Getting in Touch Paul Dourish The goal of this chapter is to briefly survey tangible computing work to explain its purpose. The chapter begins by summarizing a history of the personal computer’s progress over the two decades since it first became mainstream with the Apple II. The author explains that very little has changed about the PC, including the way we interact with it and its software, besides its hardware stats. But, he wishes to point out that there are alternatives to the PC that can disrupt its prevalence much like the PC replaced the mainframe. He mentions “tangible computing” but does not give a clear definition. The next two sections describe visions of ubiquitious computing that we’ve already encountered: Mark Weiser’s Computer for the 21st Century and Pierre Wellner’s Digital Desk. According to Dourish, both of those visions involved a desire to computationally augment reality, in opposition to the creation of exclusively virtual reality. A new (to our class) example was introduced, called the Reactive Room, and this felt anachronistic because such rooms are prevalent in modern office spaces. Some art/design works were discussed that were very interesting, particularly the Bishop work that used marbles to represent telephone messages. The author discussed also examples of current tangible computing work being led by the Tangible Bits group at the MIT Media Lab. The key to all of these technologies is not a focus on input or output translation, but of coupling the physical with the virtual. Finally, the concept of tangible computing is explored in meaningful depth at the end of the chapter. The author points out three important features that distinguish tangible computing from other types of computing, but primarily personal computing.

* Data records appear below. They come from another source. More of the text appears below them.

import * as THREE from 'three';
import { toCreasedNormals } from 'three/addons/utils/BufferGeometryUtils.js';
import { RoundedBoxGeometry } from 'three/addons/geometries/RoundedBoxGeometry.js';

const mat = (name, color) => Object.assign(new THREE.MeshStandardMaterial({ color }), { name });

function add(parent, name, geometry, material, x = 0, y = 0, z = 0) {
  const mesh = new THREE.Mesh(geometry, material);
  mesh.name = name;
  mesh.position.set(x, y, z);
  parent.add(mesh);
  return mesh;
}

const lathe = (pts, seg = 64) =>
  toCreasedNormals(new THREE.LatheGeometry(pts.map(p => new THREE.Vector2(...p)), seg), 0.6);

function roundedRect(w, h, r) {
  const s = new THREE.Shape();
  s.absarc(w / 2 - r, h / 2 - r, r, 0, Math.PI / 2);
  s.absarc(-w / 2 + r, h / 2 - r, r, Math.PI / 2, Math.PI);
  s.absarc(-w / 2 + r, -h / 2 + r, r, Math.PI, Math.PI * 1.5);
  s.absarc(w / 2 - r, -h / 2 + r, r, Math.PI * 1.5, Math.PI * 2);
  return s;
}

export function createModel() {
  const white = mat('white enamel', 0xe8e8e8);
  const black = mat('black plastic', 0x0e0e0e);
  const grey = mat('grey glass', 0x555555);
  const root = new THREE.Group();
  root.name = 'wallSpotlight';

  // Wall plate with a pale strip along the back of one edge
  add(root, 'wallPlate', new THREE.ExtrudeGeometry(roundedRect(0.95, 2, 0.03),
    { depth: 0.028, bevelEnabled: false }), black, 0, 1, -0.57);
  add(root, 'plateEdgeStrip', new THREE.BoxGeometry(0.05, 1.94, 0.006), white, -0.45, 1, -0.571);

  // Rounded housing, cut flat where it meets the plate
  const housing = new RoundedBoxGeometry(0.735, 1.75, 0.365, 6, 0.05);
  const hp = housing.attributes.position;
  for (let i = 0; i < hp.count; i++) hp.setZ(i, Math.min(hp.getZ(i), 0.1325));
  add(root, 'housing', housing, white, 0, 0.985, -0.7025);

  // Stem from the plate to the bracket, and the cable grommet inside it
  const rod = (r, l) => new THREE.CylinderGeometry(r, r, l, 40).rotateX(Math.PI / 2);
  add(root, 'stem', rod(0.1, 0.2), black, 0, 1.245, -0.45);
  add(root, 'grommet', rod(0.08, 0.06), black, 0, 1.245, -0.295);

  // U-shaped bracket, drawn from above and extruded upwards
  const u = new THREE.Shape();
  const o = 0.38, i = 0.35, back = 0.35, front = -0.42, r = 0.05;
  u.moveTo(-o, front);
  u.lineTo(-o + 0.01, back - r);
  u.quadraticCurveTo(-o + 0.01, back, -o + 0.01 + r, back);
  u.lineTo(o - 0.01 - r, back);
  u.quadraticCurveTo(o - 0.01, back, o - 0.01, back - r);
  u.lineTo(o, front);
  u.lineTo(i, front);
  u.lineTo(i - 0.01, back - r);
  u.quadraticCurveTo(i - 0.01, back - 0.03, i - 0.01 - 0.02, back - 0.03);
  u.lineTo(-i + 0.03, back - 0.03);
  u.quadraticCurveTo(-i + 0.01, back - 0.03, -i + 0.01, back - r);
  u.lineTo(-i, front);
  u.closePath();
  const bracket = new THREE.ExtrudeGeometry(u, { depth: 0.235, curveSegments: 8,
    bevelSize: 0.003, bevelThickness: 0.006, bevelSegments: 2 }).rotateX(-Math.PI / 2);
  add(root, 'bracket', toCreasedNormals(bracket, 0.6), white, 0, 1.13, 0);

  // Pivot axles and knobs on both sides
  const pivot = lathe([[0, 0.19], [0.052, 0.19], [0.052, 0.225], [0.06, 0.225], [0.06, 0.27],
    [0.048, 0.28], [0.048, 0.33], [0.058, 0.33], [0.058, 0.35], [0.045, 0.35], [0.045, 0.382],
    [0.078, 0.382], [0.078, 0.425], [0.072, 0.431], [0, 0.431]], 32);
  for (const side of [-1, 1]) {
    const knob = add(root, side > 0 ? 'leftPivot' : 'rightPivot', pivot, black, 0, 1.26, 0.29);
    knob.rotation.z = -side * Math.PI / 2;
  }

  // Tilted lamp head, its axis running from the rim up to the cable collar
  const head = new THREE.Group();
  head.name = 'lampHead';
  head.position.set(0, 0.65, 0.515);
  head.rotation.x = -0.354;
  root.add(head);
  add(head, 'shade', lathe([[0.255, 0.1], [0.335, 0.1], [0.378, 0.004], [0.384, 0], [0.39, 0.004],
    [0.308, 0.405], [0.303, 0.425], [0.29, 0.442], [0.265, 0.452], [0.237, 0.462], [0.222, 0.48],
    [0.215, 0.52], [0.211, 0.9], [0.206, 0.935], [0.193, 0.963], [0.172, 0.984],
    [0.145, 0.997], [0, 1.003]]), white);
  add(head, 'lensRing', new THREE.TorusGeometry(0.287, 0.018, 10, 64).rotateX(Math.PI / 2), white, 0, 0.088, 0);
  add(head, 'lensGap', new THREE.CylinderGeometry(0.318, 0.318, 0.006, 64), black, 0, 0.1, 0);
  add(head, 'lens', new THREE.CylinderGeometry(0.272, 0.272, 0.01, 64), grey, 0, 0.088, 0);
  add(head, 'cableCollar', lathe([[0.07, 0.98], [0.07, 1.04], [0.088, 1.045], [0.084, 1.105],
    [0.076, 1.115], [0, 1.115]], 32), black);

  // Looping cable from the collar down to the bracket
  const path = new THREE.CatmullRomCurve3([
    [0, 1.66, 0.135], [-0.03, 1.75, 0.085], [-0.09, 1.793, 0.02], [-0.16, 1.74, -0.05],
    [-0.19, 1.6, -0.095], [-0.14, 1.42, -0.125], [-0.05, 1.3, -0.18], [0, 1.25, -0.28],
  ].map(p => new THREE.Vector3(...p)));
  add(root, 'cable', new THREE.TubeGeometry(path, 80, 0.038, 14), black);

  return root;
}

For one, there is no single point of interaction or single device of interaction like the PC with a cursor. Given this fact, it comes naturally that interactions are not likely to be strictly sequential in tangible interfaces. Lastly, tangible computing devices can offer some affordances that make their use intuitive for users; this fact can even be used to guide users through sequential actions, easing the burden on the programmer. ---------------------------------------------------------- Tangible Bits: Towards Seamless Interfaces between People, Bits and Atoms (1997) Hiroshi Ishii and Brygg Ullmer This paper tries to push the concept of “tangible interfaces” to the limit with the Tangible Bits system (metaDESK, transBOARD and ambientROOM), which features interactive surfaces, the coupling of bits with atoms (objects), and the presentation of contextual information using “ambient display media”. It wants to demonstrate some concrete examples of how GUIs/the desktop paradigm can be reestablished in a tangible interface (described as ubiquitous and invisible). The claimed inspiration is the strand of ubiquitous computing that focuses on “Augmented Reality,” as discussed in the “Getting in Touch” paper. The paper uses the technique of exploring related work in a unique way; for all or most of the related work discussed, the differences between the past research and the current paper’s goal was highlighted. This made it clear what new contribution this paper was offering. Some of the aspects of Tangible Bits conveyed by this method were that it focuses on adding computational capability to physical objects with many affordances, putting the graspable above the visual, and seamlessly integrating input and output. The actual parts of the system were discussed in class. I felt that much more text could have been devoted to discussing the systems they had created, although at the same time they did not represent very practical systems. The ambientROOM in particular, while very interesting for its concept, is not something that the everyday person would make use of; what kind of large, fluctuating metrics (like web traffic) do people take interest in? Of course the concept can be applied in different ways, even used to display more personal and small-scale information. But the use of the tangible interfaces in this paper were somewhat impractical, and I think they might have made their argument for the creation of such interfaces more convincing by emphasizing practicality. The metaDESK was, again, very interesting but the physical limitations of the space don’t match my conception of how one navigates digital maps. I tend to travel far and wide and zoom all the way in as well as all the way out. How could those interactions become tangible as well? That this paper is nearing 2 decades old may explain why I’m viewing some of this as impractical or unimpressive.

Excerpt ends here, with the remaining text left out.